“By the time the sounds of the Von Trapp children warbling ‘Silent Night’ drift through The Giver, you may find yourself wondering what fresh movie hell this is. In truth, the enervating hash of dystopian dread, vague religiosity and commercial advertising-style uplift is nothing if not stale. Adapted from Lois Lowry’s book for young readers, the story involves an isolated society that, with its cubistic dwellings, mindless smiles, monochromatic environs and nebulous communitarianism, seem modeled on a Scandinavian country or an old Mentos commercial.”
~ Manohla Dargis’ Deadly Lede For Review Of The Giver

“It’s possible that in the coming days or, God forbid, weeks, the president could have something more specific to say about the freighted decades-long history of political imbalance at work, in this case between a mostly black working-class town and its majority white government and police force.

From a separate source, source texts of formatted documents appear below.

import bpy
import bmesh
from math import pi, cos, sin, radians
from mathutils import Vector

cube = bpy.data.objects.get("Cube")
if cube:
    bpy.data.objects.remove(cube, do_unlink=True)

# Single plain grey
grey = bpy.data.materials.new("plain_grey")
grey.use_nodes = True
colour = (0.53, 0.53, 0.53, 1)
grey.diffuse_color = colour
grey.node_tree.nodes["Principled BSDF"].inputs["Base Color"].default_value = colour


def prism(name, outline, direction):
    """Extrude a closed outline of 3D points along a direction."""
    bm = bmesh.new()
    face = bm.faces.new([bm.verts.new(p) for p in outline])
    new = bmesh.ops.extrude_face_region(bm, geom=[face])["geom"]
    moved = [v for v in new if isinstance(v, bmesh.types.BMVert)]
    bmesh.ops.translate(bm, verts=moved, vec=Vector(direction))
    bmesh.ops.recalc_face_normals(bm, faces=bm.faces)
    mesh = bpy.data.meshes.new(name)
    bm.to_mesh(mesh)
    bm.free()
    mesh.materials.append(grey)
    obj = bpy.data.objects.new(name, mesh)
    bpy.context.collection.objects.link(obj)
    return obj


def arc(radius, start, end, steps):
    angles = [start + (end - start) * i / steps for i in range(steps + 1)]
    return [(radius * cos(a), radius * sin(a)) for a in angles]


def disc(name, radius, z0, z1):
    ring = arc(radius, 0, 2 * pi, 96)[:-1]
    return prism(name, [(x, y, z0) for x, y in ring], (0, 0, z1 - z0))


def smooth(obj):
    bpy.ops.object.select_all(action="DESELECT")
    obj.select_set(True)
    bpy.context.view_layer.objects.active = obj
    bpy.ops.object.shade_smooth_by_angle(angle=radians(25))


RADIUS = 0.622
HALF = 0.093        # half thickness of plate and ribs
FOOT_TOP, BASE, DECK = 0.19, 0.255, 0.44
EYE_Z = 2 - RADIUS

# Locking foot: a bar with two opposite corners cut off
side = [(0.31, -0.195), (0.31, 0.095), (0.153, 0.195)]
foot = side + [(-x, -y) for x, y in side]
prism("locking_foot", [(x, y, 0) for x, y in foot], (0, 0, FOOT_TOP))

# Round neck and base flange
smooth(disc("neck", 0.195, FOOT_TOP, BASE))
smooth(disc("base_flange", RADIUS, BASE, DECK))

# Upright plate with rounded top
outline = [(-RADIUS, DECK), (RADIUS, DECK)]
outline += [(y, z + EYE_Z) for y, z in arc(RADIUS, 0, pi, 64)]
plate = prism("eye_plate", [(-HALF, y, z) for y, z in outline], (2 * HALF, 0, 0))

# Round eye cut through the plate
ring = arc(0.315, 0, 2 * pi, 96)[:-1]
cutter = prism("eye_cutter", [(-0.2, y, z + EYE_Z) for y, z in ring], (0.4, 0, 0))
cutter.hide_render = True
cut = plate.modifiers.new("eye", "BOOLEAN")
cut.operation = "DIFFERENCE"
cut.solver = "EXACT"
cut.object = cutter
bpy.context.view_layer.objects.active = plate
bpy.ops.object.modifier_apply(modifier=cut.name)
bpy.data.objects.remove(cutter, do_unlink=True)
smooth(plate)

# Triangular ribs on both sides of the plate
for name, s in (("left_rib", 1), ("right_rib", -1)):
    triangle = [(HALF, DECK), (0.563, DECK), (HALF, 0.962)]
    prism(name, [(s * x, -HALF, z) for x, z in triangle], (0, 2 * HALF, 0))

But this is a black man who must choose his words about race, governance, and law enforcement even more carefully than a white politician would. And this is the third summer in which, as president, he would have to do so…

“Until this point in the turmoil, the absence of the crucial second face in the incident seemed to heighten the distance between police and the people they serve. It grants them both an anonymity and autonomy that matches the bizarre transformation, in Ferguson and elsewhere, of police into troops. The riot gear turns 2014 into a dot on a Jim Crow–era timeline. Since the officer’s name wasn’t made public more immediately, it should have seemed urgent for the police to lose the riot attire and take steps to minimize distrust, to dispel the contagious assumption that silence equates racism…

“What is so affecting isn’t just that 18-year-old Michael Brown was killed when he was barely a man. It’s other things as well. One was how many reports of the incident that first day mentioned that he was about to start college. That’s a rite that’s universally emotional. But for a black male from a poor family, the first day of college is a freighted day that usually requires the sacrifice of more than one person. Black people know the odds of getting to and graduating from college, and that they’re low. That Brown seemed to be on the right path compounded the parental, local, and national outrage over his being wiped from it.”

~ Wesley Morris On Let’s Be Cops, The Shooting In Ferguson, Obama…